Data shown: Begin

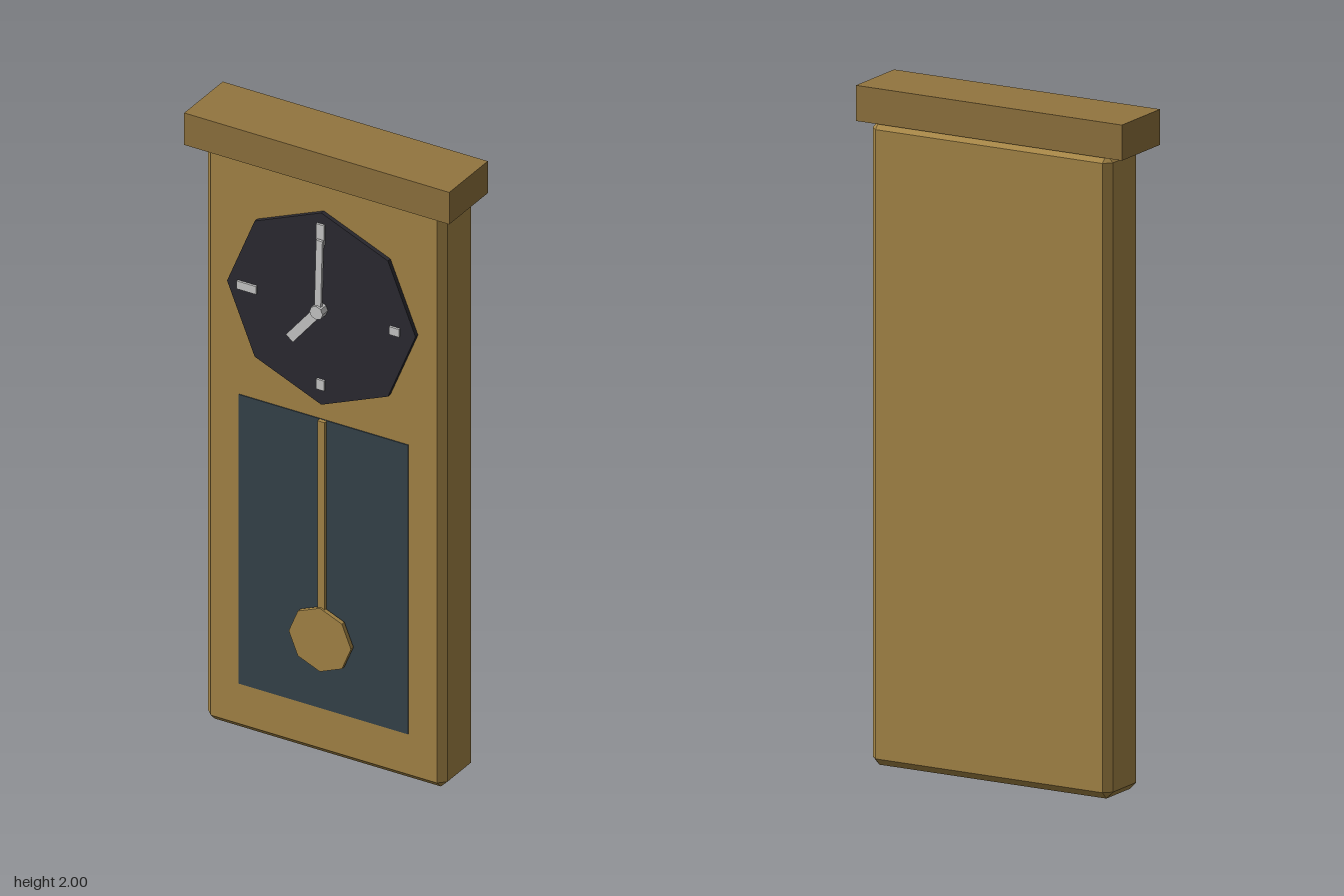
import * as THREE from 'three';

const mat = (color, side = THREE.FrontSide) =>
  new THREE.MeshStandardMaterial({ color, side, flatShading: true });

function add(parent, name, geometry, material, x, y, z) {
  const mesh = new THREE.Mesh(geometry, material);
  mesh.name = name;
  mesh.position.set(x, y, z);
  parent.add(mesh);
  return mesh;
}

// Box given by its limits on each axis
function slab(parent, name, material, [x0, x1], [y0, y1], [z0, z1]) {
  return add(parent, name, new THREE.BoxGeometry(x1 - x0, y1 - y0, z1 - z0), material,
    (x0 + x1) / 2, (y0 + y1) / 2, (z0 + z1) / 2);
}

// Eight-sided disc facing +z, with a corner pointing up
function disc(parent, name, material, radius, y, z0, z1) {
  const geometry = new THREE.CylinderGeometry(radius, radius, z1 - z0, 8).rotateX(Math.PI / 2);
  return add(parent, name, geometry, material, 0, y, (z0 + z1) / 2);
}

// Chamfered shell, open at the bottom and top
function caseGeometry(w, h, d, c) {
  const ring = (y, cut) => {
    const X = w / 2, Z = d / 2, x = X - c, z = Z - c;
    const a = cut ? x : X, b = cut ? z : Z;
    return [[x, b], [a, z], [a, -z], [x, -b], [-x, -b], [-a, -z], [-a, z], [-x, b]]
      .map(([px, pz]) => [px, y, pz]);
  };
  const rings = [ring(0, true), ring(c, false), ring(h - c, false), ring(h, true)];
  const positions = [];
  for (let r = 0; r < 3; r++) {
    for (let i = 0; i < 8; i++) {
      const j = (i + 1) % 8;
      const [p, q, s, t] = [rings[r][i], rings[r][j], rings[r + 1][j], rings[r + 1][i]];
      // The end rings have doubled corners, which leave one triangle there
      const corner = i % 2 === 0;
      if (!(corner && r === 0)) positions.push(...p, ...q, ...s);
      else positions.push(...p, ...s, ...t);
      if (!corner || r === 1) positions.push(...p, ...s, ...t);
    }
  }
  const geometry = new THREE.BufferGeometry();
  geometry.setAttribute('position', new THREE.Float32BufferAttribute(positions, 3));
  geometry.computeVertexNormals();
  return geometry;
}

export function createModel() {
  const clock = new THREE.Group();
  clock.name = 'pendulumWallClock';
  const wood = mat(0xa88848, THREE.DoubleSide);
  const darkWood = mat(0x92753f);
  const brass = mat(0xa88848);
  const black = mat(0x2c2b32);
  const glass = mat(0x36444c);
  const silver = mat(0xcccccc);

  // Case and top
  add(clock, 'case', caseGeometry(0.8, 1.9, 0.173, 0.022), wood, 0, 0, -0.0215);
  slab(clock, 'cornice', darkWood, [-0.443, 0.443], [1.895, 2], [-0.108, 0.104]);

  // Dial and hour marks
  const dialY = 1.475;
  const face = new THREE.Group();
  face.name = 'clockFace';
  clock.add(face);
  disc(face, 'dial', black, 0.315, dialY, 0.06, 0.079);
  [0.065, 0.033, 0.033, 0.065].forEach((length, i) => {
    const angle = Math.PI / 2 - i * Math.PI / 2;
    const mark = add(face, 'hourMark', new THREE.BoxGeometry(length, 0.026, 0.012), silver,
      Math.cos(angle) * 0.247, dialY + Math.sin(angle) * 0.247, 0.08);
    mark.rotation.z = angle;
  });

  // Hands, turned about the hub
  const hand = (name, length, width, z, dx, dy) => {
    const geometry = new THREE.BoxGeometry(width, length, 0.009).translate(0, length / 2, 0);
    add(face, name, geometry, silver, 0, dialY, z).rotation.z = Math.atan2(-dx, dy);
  };
  hand('hourHand', 0.155, 0.03, 0.088, -0.095, -0.115);
  hand('minuteHand', 0.235, 0.021, 0.096, 0.006, 0.235);
  disc(face, 'hub', silver, 0.022, dialY, 0.079, 0.108);

  // Window and pendulum
  slab(clock, 'window', glass, [-0.283, 0.283], [0.155, 1.105], [0.06, 0.068]);
  const pendulum = new THREE.Group();
  pendulum.name = 'pendulum';
  clock.add(pendulum);
  slab(pendulum, 'rod', brass, [-0.012, 0.012], [0.393, 1.105], [0.069, 0.081]);
  disc(pendulum, 'bob', brass, 0.104, 0.391, 0.073, 0.087);
  return clock;
}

Data shown: End

Your objective: Every line from the one that has "const hand = (name, length, width, z, dx, dy)" down to the last line above must be written out exactly, with both ends included and nothing else.

Answer space:
  const hand = (name, length, width, z, dx, dy) => {
    const geometry = new THREE.BoxGeometry(width, length, 0.009).translate(0, length / 2, 0);
    add(face, name, geometry, silver, 0, dialY, z).rotation.z = Math.atan2(-dx, dy);
  };
  hand('hourHand', 0.155, 0.03, 0.088, -0.095, -0.115);
  hand('minuteHand', 0.235, 0.021, 0.096, 0.006, 0.235);
  disc(face, 'hub', silver, 0.022, dialY, 0.079, 0.108);

  // Window and pendulum
  slab(clock, 'window', glass, [-0.283, 0.283], [0.155, 1.105], [0.06, 0.068]);
  const pendulum = new THREE.Group();
  pendulum.name = 'pendulum';
  clock.add(pendulum);
  slab(pendulum, 'rod', brass, [-0.012, 0.012], [0.393, 1.105], [0.069, 0.081]);
  disc(pendulum, 'bob', brass, 0.104, 0.391, 0.073, 0.087);
  return clock;
}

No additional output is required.